BAGHDAD ø The U.S. military has tried to win support from Shi'ite
leaders to rebuild the Iraqi Civil Defense Corps.
U.S. officials said the military hopes that Shi'ite tribal leaders and
clerics will help recruit and even sponsor combatants for the ICDC. They
said this could rebuild confidence in the force following its
collapse during the Shi'ite revolt in April.
The model for the ICDC effort, officials said, would be the 36th
Battalion of the ICDC, based in Faluja, Middle East Newsline reported. Officials said the 36th Battalion
fought rather than fled from combat because they were largely recruited and
stationed by Kurdish groups in northern Iraq.
"So we found that the 36th Battalion model may have some utility, and we
have taken it because the 36th was ours as well, and we've taken it now down
to center-south," U.S. Army Maj. Gen. Martin Dempsey, commander of the 1st
Armored Division, said on Tuesday.
"We've engaged with the political party
we've engaged with the tribal sheiks and the religious leaders. What we're
doing is we're going from consensus, to participation, to ownership. The
first time around we went from participation and tried to get to ownership.
We never did build consensus. We are now building consensus, and I think
you're going to find over time it will become a better model."
About half of the ICDC refused to fight and officials said about 10
percent defected to either Shi'ite or Sunni insurgency forces. As a result,
much of the Iraqi force requires reconstitution as well as new weapons and
Officials said the defection rate within the ICDC was highest in the
Shi'ite pilgrimage cities of Karbala and Najaf. They said the entire ICDC
battalion defected in Karbala and about 50 percent fled the fighting in
The new ICDC recruitment policy was meant to bring Shi'ite leaders into
the security process. In addition, officials said, Shi'ite clerics might
also decide to contribute members of Shi'ite militias to the ICDC.
In one case, Shi'ite leaders were asked to contribute 2,500

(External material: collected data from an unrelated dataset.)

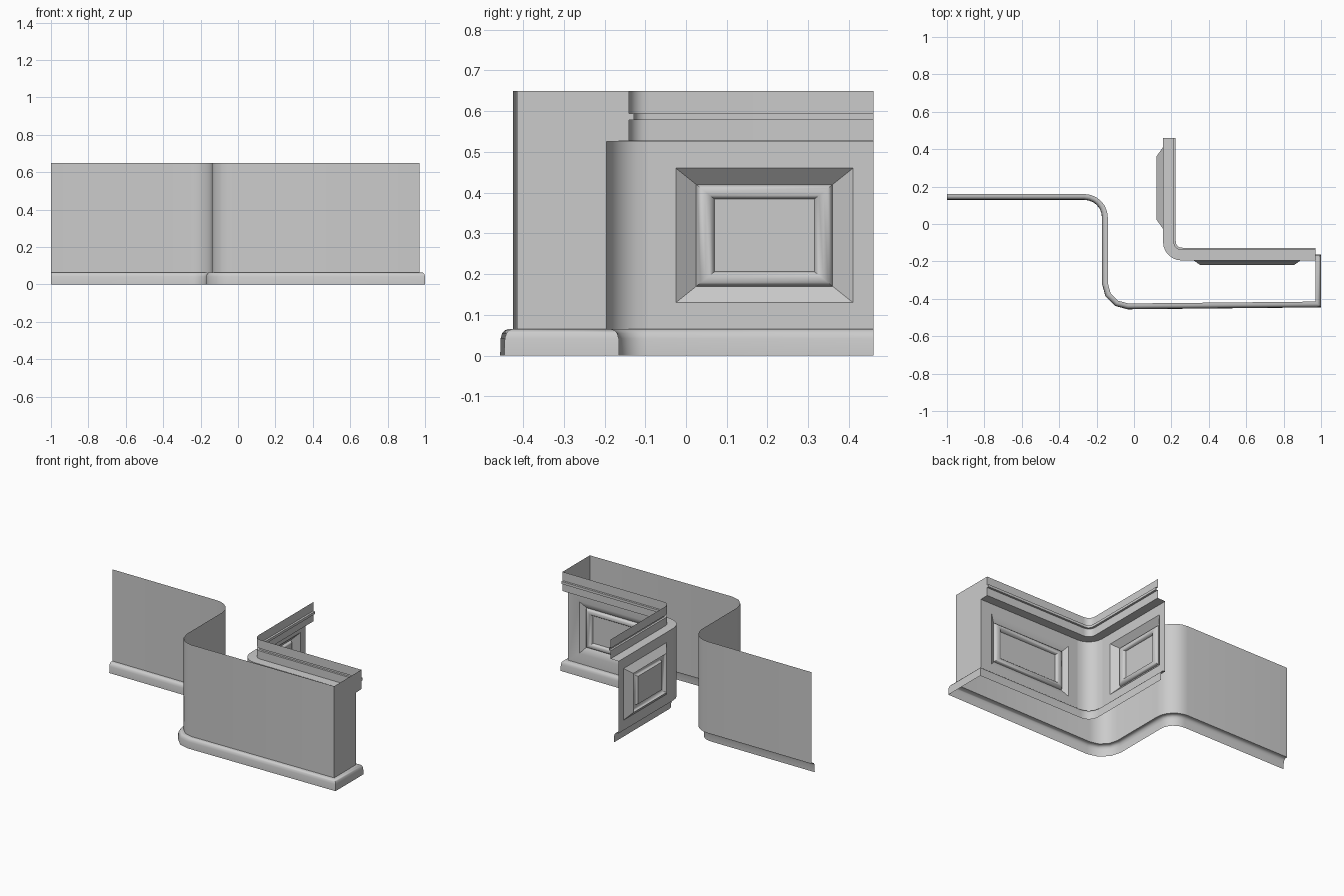
import bpy, bmesh, math
from mathutils import Vector

if "Cube" in bpy.data.objects:
    bpy.data.objects.remove(bpy.data.objects["Cube"])


def make(name, verts, faces):
    me = bpy.data.meshes.new(name)
    me.from_pydata(verts, [], faces)
    ob = bpy.data.objects.new(name, me)
    bpy.context.collection.objects.link(ob)
    bm = bmesh.new()
    bm.from_mesh(me)
    bmesh.ops.remove_doubles(bm, verts=bm.verts, dist=1e-5)
    bm.to_mesh(me)
    bm.free()
    bpy.ops.object.select_all(action='DESELECT')
    ob.select_set(True)
    bpy.context.view_layer.objects.active = ob
    bpy.ops.object.shade_smooth_by_angle(angle=math.radians(35))
    return ob


def sweep(name, path, profile):
    """Mitred sweep of an (offset to the right, z) profile along a plan path."""
    pts = [Vector(p) for p in path]
    dirs = [(b - a).normalized() for a, b in zip(pts, pts[1:])]
    verts, faces, n = [], [], len(profile)
    for i, p in enumerate(pts):
        a, b = dirs[max(i - 1, 0)], dirs[min(i, len(dirs) - 1)]
        na, nb = Vector((a.y, -a.x)), Vector((b.y, -b.x))
        m = (na + nb) / (1 + na.dot(nb))
        verts += [(p.x + m.x * o, p.y + m.y * o, z) for o, z in profile]
    for i in range(len(pts) - 1):
        for j in range(n - 1):
            k = i * n + j
            faces.append((k, k + 1, k + n + 1, k + n))
    return make(name, verts, faces)


def arc(cx, cy, r, a0, a1, n):
    return [(cx + r * math.cos(math.radians(a0 + (a1 - a0) * i / n)),
             cy + r * math.sin(math.radians(a0 + (a1 - a0) * i / n))) for i in range(n + 1)]


def panel_wall(name, wall, panel, depth, inset, place):
    """Flat wall with a recessed panel framed by a round bead; rings run inward."""
    u0, u1, z0, z1 = panel
    rings = [wall + (0,), panel + (0,)]
    a, b = u0 + inset, u1 - inset
    c, d = z0 + 0.04, z1 - 0.04
    rings.append((a, b, c, d, depth))
    for i in range(1, 7):
        t = math.pi * i / 6
        w = 0.0225 * (1 - math.cos(t))
        e = w * 0.8
        rings.append((a + w, b - w, c + e, d - e, depth - 0.02 * math.sin(t)))
    verts, faces = [], []
    for p, q, r, s, h in rings:
        verts += [place(u, z, h) for u, z in ((p, r), (q, r), (q, s), (p, s))]
    for k in range(len(rings) - 1):
        for j in range(4):
            m = (j + 1) % 4
            faces.append((4 * k + j, 4 * k + m, 4 * k + 4 + m, 4 * k + 4 + j))
    t = 4 * (len(rings) - 1)
    faces.append((t, t + 1, t + 2, t + 3))
    return make(name, verts, faces)


# plan paths: outer face of the counter and inner panelled face
outer = ([(-1, 0.16)] + arc(-0.265, 0.035, 0.125, 90, 0, 6)
         + arc(-0.03, -0.315, 0.11, 180, 270, 3) + [(0.97, -0.415)])
corner = arc(0.255, -0.095, 0.1, 270, 180, 6)
inner = [(0.97, -0.195)] + corner + [(0.155, 0.46)]

# curved outer wall
sweep("outer_wall", outer, [(0, 0.065), (0, 0.65)])

# baseboard with rounded top, running round both faces
base = [(0, 0.065), (0.012, 0.065), (0.02, 0.062), (0.026, 0.055), (0.03, 0.042), (0.031, 0)]
sweep("baseboard", outer + inner, base)

# cornice with a ledge underneath and a thin projecting bead
crown = [(0, 0.525), (0.055, 0.527), (0.055, 0.578), (0.068, 0.578),
         (0.068, 0.594), (0.055, 0.594), (0.055, 0.65)]
sweep("cornice", inner, crown)

# end wall, cut to the cornice outline
end = [(0.97, -0.415, 0.65), (0.97, -0.415, 0.065), (0.97, -0.195, 0.065)]
end += [(0.97, -0.195 + o, z) for o, z in crown]
make("end_wall", end, [tuple(range(len(end)))])

# inner wall: rounded corner and two panelled arms
sweep("inner_wall_corner", corner, [(0, 0.065), (0, 0.525)])
panel_wall("long_panel_wall", (0.255, 0.97, 0.065, 0.525), (0.32, 0.89, 0.13, 0.46),
           0.025, 0.035, lambda u, z, h: (u, -0.195 - h, z))
panel_wall("short_panel_wall", (-0.095, 0.46, 0.065, 0.525), (-0.025, 0.41, 0.13, 0.46),
           0.036, 0.05, lambda u, z, h: (0.155 - h, u, z))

militia members to the police and ICDC in southern Iraq, officials said. The
largest Shi'ite militia is the Badr Army, operated by the Supreme Council
for the Islamic
Revolution in Iraq.
Officials said they would not discount allowing elements of the
Mahdi Army of Iranian-backed Shi'ite cleric Muqtada Sadr to help form
two ICDC battalions in Najaf. The Mahdi Army was said to comprise 600
"We have approached the stakeholders and given them numbers," Dempsey
said. "We've asked them to provide a certain number of young men by party,
by tribe, and they have about a week now to give us the numbers."
Officials said the reconstitution of the ICDC units would not require an
entire retraining process. They said recruits would undergo two week
training as part of an effort to restore the force in Iraqi cities by July.
"We're not building from zero," Dempsey said. "About 50
percent of the pre-existing force did stand tall
during the attacks of early April. So we're really building not from ground
zero but from about the second floor of this six- or seven-story building."
Officials said the ICDC would have to be provided with advanced military
equipment and greater firepower. They said many ICDC members fled from
battle because they had concluded that they were outmanned and outgunned by
"Some of them are not trained to be shock troops," Defense Secretary
Donald Rumsfeld said. "And they end up against some terrorists with AK-47s
and our rocket- propelled grenades and then they say, 'Well, the heck with
that,' and they move away ø which is not stupid, it's smart. And yet, some
people report in the press as though they ran, or they didn't engage the
enemy or they wouldn't fight. Well, my goodness, why should they? If they
have uneven equipment and uneven numbers, they shouldn't have. They used